When we find large sea slugs, mating or laying eggs, then disappearing, it is reasonable to think that the animals have "migrated" to the egg-laying spot then moved away. This type of interpretation has led to many accounts of "breeding migrations" which on further study have been shown to be open to a much more simple explanation. Most sea slugs, being specialist feeders, live where their food is found. In many cases they will settle out of the plankton directly on to a colony of their food, or in the case of herbivores, on to a food plant or place where the plant they feed on is abundant. Since they can grow remarkably quickly if food is abundant, the apparent sudden appearance of a large population of a species may be the result of the rapid growth of juveniles on abundant food rather then the migration of animals from one part of the shore to another. Sea Slugs are hermaphrodite, with a full complement of male and female organs. When they are mature they regularly mate with any available partner. Large aggregations of mating animals are often called "mating aggregations" but we must be careful to realise that this is not a planned "orgy" but the result of their feeding behaviour leading to an aggregation of animals, which in turn leads to mating.
Often population crashes are the result of environmental catastrophes. Here are a couple of examples involving the small chromodorid, Noumea haliclona. In New South Wales it feeds on pink and a yellow forms? [or species?] of the sponge Darwinella. It is often common intertidally in Sydney Harbour, feeding on a yellow Darwinella, but at other times there are none to be seen. In the 1980s, the Sydney Harbour intertidal population of this species was wiped out for over a year by a severe storm which occurred after 2 years of little rainfall. This storm caused huge quantities of freshwater to flow into the harbour turning the top layer of water almost fresh, and killed all the sponge colonies in the intertidal and in the top half metre of the subtidal. On another occasion, in northern Victoria, I found a population of millions of animals all feeding on a pink intertidal form of Darwinella (see photo). In this case severe storms washed all the intertidal sponge away in 2 nights and even a year later the intertidal population had not recovered. I guess the important lesson is that there is no general rule about such things. We need to study species, and perhaps populations, individually, as each will have its own needs and capabilities.

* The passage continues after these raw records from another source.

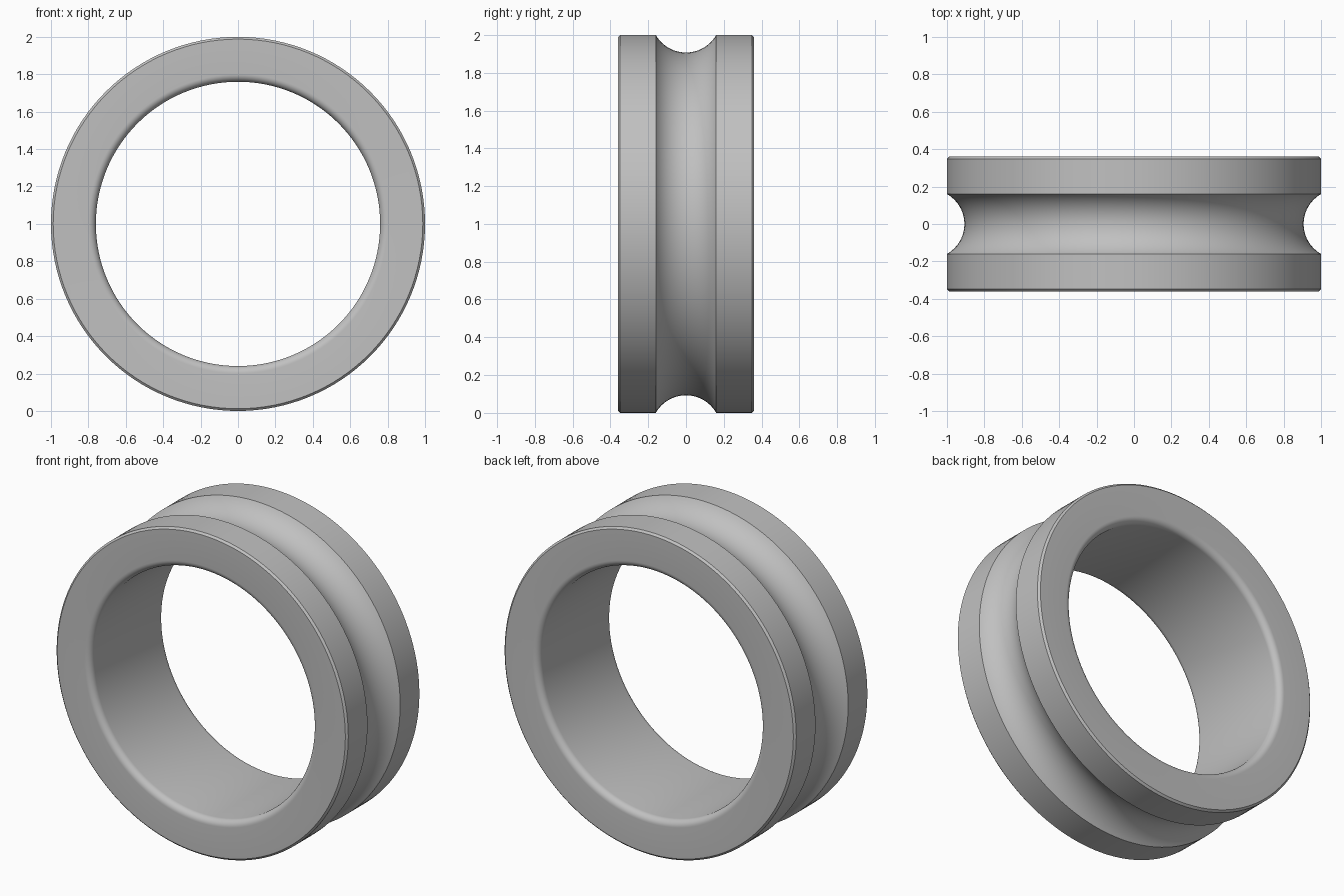
import bpy, bmesh
from math import sin, cos, pi, asin, radians
from mathutils import Matrix, Vector

cube = bpy.data.objects.get("Cube")
if cube:
    bpy.data.objects.remove(cube, do_unlink=True)

OUTER, BORE, HALF_WIDTH = 1.0, 0.76, 0.36
CHAMFER, FILLET = 0.012, 0.04
GROOVE_HALF, GROOVE_DEPTH = 0.16, 0.093
SEGMENTS = 128

steel = bpy.data.materials.new("steel_grey")
steel.use_nodes = True
colour = (0.53, 0.53, 0.53, 1)
steel.diffuse_color = colour
steel.node_tree.nodes["Principled BSDF"].inputs["Base Color"].default_value = colour


def arc(cr, cy, radius, start, end, steps):
    """Points (radius, y) on an arc around (cr, cy)."""
    angles = [start + (end - start) * i / steps for i in range(steps + 1)]
    return [(cr + radius * cos(a), cy + radius * sin(a)) for a in angles]


# Ball groove: a circular arc cut into the outer surface
groove_r = (GROOVE_HALF ** 2 + GROOVE_DEPTH ** 2) / (2 * GROOVE_DEPTH)
spread = asin(GROOVE_HALF / groove_r)
groove = arc(OUTER - GROOVE_DEPTH + groove_r, 0, groove_r, pi + spread, pi - spread, 24)

# Back half of the rim: chamfered outside, rounded into the bore
rim = [(OUTER, HALF_WIDTH - CHAMFER), (OUTER - CHAMFER, HALF_WIDTH)]
rim += arc(BORE + FILLET, HALF_WIDTH - FILLET, FILLET, pi / 2, pi, 8)
front_rim = [(r, -y) for r, y in reversed(rim)]
profile = groove + rim + front_rim

# Revolve the closed section around the y axis
bm = bmesh.new()
verts = [bm.verts.new((r, y, 0)) for r, y in profile]
edges = [bm.edges.new((a, b)) for a, b in zip(verts, verts[1:] + verts[:1])]
bmesh.ops.spin(bm, geom=verts + edges, cent=(0, 0, 0), axis=(0, 1, 0),
               angle=2 * pi, steps=SEGMENTS, use_merge=True)
bmesh.ops.remove_doubles(bm, verts=bm.verts, dist=1e-5)
bmesh.ops.recalc_face_normals(bm, faces=bm.faces)
bmesh.ops.transform(bm, matrix=Matrix.Translation(Vector((0, 0, OUTER))), verts=bm.verts)
mesh = bpy.data.meshes.new("grooved_ring")
bm.to_mesh(mesh)
bm.free()
mesh.materials.append(steel)

ring = bpy.data.objects.new("grooved_ring", mesh)
bpy.context.collection.objects.link(ring)
bpy.ops.object.select_all(action="DESELECT")
ring.select_set(True)
bpy.context.view_layer.objects.active = ring
bpy.ops.object.shade_smooth_by_angle(angle=radians(30))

We also need to have an understanding of local conditions. The New South Wales coast, in eastern Australia, is essentially warm temperate , but at times there is a very tropical element in the flora and fauna, as warm water currents, flowing from the tropical north, carry larvae of tropical species down the coast. For opisthobranch larvae to settle and survive they need to find their preferred food organisms, which means that sometime earlier the larvae of their food would have needed to drift south as well. To understanding life histories and population survival therefore, we have to understand not just the life cycle and biology of one species, but the life cycle and biology of its food, its predators and many physical aspects of the environment.
Rudman, W.B., 2004 (August 2) Population fluctuations. [In] Sea Slug Forum. Australian Museum, Sydney. Available from http://www.seaslugforum.net/factsheet/popfluc